(Records provided Opens)
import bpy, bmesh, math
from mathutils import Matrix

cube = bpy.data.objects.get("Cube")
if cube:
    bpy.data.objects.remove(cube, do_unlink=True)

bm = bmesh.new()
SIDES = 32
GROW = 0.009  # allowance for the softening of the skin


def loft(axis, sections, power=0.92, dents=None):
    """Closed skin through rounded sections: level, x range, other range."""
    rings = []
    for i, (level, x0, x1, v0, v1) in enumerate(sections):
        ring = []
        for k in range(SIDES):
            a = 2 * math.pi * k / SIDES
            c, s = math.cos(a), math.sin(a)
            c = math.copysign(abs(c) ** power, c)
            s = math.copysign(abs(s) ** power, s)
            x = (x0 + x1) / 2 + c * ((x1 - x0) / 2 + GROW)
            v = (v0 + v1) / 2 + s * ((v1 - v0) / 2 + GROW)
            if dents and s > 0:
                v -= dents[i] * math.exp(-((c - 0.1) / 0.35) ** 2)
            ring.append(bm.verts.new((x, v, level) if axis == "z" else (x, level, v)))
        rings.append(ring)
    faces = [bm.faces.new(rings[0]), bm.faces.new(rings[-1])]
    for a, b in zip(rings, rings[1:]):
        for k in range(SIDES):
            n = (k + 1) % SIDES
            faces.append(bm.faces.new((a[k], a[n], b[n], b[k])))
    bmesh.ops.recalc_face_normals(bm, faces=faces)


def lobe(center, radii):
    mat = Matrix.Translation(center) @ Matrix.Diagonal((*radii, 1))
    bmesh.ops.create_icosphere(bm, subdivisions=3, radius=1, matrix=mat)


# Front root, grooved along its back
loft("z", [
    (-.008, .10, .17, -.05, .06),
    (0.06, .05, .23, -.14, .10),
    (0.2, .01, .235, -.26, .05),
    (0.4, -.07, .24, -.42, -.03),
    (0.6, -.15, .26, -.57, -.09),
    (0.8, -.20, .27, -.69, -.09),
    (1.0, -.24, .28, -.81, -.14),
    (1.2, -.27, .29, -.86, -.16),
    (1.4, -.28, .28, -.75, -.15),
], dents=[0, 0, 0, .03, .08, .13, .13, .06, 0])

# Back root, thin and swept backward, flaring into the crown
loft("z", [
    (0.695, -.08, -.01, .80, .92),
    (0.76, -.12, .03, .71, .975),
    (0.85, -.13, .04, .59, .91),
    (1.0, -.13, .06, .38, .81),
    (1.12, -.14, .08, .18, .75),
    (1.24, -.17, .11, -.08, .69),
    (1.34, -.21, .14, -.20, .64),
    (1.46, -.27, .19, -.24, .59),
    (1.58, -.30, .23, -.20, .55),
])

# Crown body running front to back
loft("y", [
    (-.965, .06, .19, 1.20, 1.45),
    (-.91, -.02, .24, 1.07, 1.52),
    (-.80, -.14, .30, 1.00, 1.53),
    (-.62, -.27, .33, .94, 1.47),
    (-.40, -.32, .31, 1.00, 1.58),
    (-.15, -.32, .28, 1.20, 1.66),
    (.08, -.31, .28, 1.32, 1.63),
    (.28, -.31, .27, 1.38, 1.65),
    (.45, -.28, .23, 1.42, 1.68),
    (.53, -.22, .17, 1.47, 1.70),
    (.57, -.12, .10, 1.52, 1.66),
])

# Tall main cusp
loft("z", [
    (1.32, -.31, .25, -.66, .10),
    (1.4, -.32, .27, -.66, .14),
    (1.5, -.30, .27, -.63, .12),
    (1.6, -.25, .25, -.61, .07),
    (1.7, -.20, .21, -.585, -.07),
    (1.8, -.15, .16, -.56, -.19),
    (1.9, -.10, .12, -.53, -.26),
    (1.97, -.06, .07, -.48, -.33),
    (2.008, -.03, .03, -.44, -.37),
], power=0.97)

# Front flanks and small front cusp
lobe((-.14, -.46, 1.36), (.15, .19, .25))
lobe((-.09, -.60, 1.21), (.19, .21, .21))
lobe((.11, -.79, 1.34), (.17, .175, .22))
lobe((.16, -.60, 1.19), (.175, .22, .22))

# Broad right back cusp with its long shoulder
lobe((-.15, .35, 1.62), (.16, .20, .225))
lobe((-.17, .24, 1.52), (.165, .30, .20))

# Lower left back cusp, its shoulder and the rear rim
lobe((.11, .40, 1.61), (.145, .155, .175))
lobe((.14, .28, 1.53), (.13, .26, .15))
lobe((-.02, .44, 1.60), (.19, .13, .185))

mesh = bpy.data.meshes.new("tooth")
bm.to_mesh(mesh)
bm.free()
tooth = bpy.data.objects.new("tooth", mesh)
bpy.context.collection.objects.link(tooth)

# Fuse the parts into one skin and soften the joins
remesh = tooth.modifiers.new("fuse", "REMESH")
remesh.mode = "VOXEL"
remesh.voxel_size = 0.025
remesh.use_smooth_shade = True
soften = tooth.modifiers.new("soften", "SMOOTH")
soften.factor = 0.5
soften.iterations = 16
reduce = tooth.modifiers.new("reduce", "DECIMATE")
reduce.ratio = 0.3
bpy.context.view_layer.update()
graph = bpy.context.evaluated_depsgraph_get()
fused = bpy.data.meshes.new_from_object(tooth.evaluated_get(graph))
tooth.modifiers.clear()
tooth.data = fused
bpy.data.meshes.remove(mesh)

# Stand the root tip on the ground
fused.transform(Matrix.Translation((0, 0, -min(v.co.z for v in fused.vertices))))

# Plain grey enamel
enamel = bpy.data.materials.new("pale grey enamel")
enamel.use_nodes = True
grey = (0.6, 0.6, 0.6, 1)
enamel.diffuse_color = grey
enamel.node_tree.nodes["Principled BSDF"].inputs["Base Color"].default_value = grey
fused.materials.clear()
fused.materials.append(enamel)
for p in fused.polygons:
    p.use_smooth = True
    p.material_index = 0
(Records provided Closes)
* **Exercise description**:
The answer should be one number only: how many lines in the listing hold "data".

* **Expected output**:
8